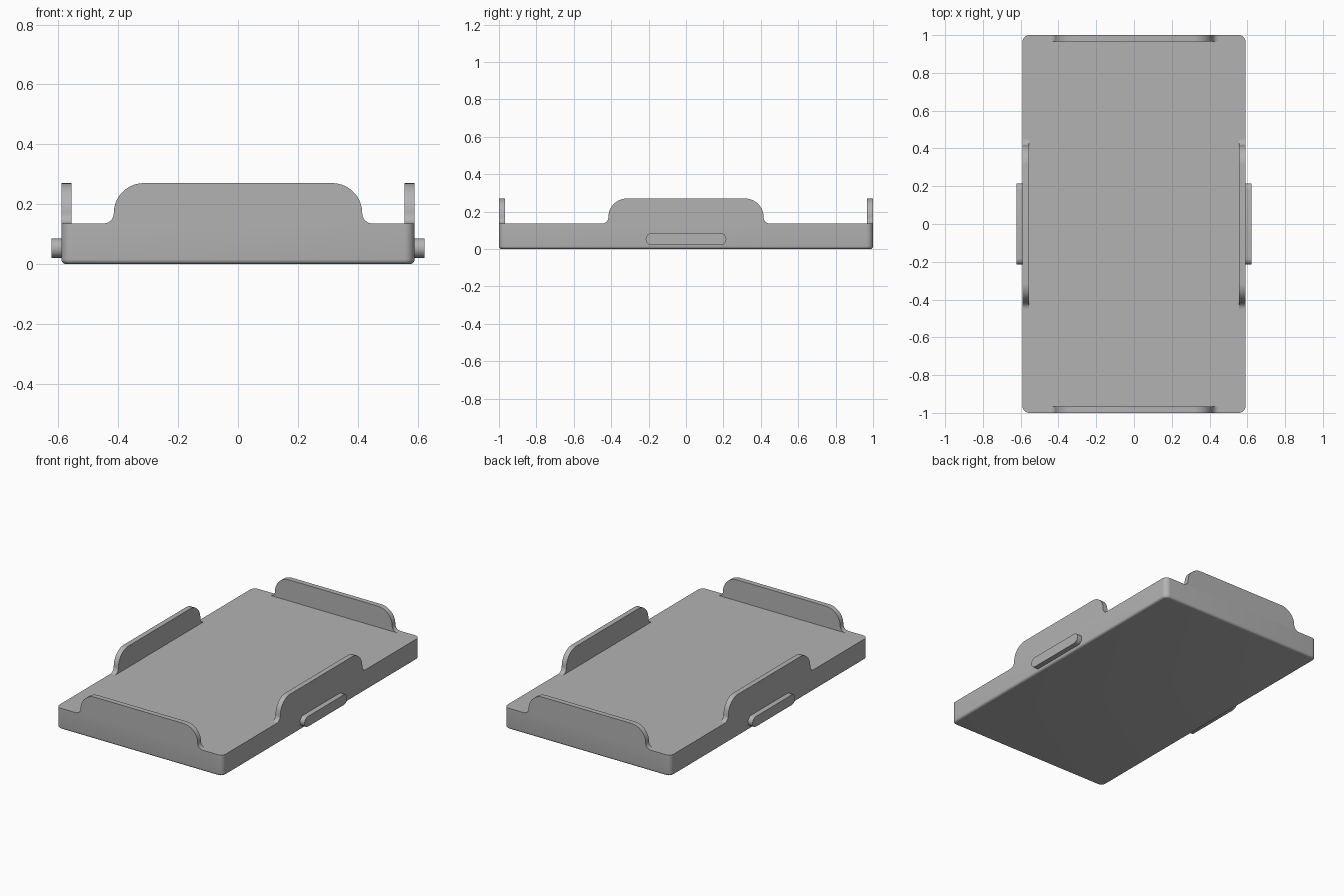
import bpy, bmesh
from math import sin, cos, pi, radians
from mathutils import Matrix, Vector

default = bpy.data.objects.get("Cube")
if default:
    bpy.data.objects.remove(default, do_unlink=True)

HALF_X, HALF_Y, DECK = 0.59, 1.0, 0.135
WALL = 0.033

grey = bpy.data.materials.new("plain_grey")
grey.use_nodes = True
colour = (0.45, 0.45, 0.45, 1)
grey.diffuse_color = colour
grey.node_tree.nodes["Principled BSDF"].inputs["Base Color"].default_value = colour


def finish(name, bm):
    bmesh.ops.recalc_face_normals(bm, faces=bm.faces[:])
    mesh = bpy.data.meshes.new(name)
    bm.to_mesh(mesh)
    bm.free()
    obj = bpy.data.objects.new(name, mesh)
    bpy.context.collection.objects.link(obj)
    mesh.materials.append(grey)
    bpy.ops.object.select_all(action='DESELECT')
    obj.select_set(True)
    bpy.context.view_layer.objects.active = obj
    bpy.ops.object.shade_smooth_by_angle(angle=radians(35))
    return obj


def arc(cx, cz, r, start, end, steps=12):
    angles = [radians(start + (end - start) * i / steps) for i in range(steps + 1)]
    return [(cx + r * cos(a), cz + r * sin(a)) for a in angles]


def plate(name, profile, near, far, turn):
    """Extrude an x-z profile along -y, then turn it about z."""
    bm = bmesh.new()
    face = bm.faces.new([bm.verts.new((x, -near, z)) for x, z in profile])
    geom = bmesh.ops.extrude_face_region(bm, geom=[face])["geom"]
    verts = [v for v in geom if isinstance(v, bmesh.types.BMVert)]
    bmesh.ops.translate(bm, verts=verts, vec=Vector((0, near - far, 0)))
    bm.transform(Matrix.Rotation(radians(turn), 4, 'Z'))
    return finish(name, bm)


# Base slab with rounded corners and a softened bottom edge
bm = bmesh.new()
bmesh.ops.create_cube(bm, size=1)
bm.transform(Matrix.Translation((0, 0, DECK / 2)) @ Matrix.Diagonal((2 * HALF_X, 2 * HALF_Y, DECK, 1)))
upright = [e for e in bm.edges if abs(e.verts[0].co.z - e.verts[1].co.z) > 0.1]
bmesh.ops.bevel(bm, geom=upright, offset=0.035, segments=8, profile=0.5, affect='EDGES')
bottom = [e for e in bm.edges if all(v.co.z < 0.001 for v in e.verts)]
bmesh.ops.bevel(bm, geom=bottom, offset=0.015, segments=5, profile=0.5, affect='EDGES')
finish("base_tray", bm)

# Retaining wall outline: flared foot and large rounded shoulders
right_half = arc(0.45, DECK + 0.035, 0.035, 270, 180, 8) + arc(0.315, 0.17, 0.1, 0, 90, 16)[1:]
wall_outline = right_half + [(-x, z) for x, z in reversed(right_half)]

for name, turn, reach in (("front_wall", 0, HALF_Y), ("left_wall", 90, HALF_X),
                          ("back_wall", 180, HALF_Y), ("right_wall", 270, HALF_X)):
    plate(name, wall_outline, reach - WALL, reach, turn)

# Pill-shaped side lugs
pill = arc(0.183, 0.0525, 0.0325, -90, 90) + arc(-0.183, 0.0525, 0.0325, 90, 270)
for name, turn in (("left_lug", 90), ("right_lug", 270)):
    plate(name, pill, HALF_X - 0.005, HALF_X + 0.033, turn)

──────

Copy, from the lines above, each one that holds "data".

default = bpy.data.objects.get("Cube")
    bpy.data.objects.remove(default, do_unlink=True)
grey = bpy.data.materials.new("plain_grey")
    mesh = bpy.data.meshes.new(name)
    obj = bpy.data.objects.new(name, mesh)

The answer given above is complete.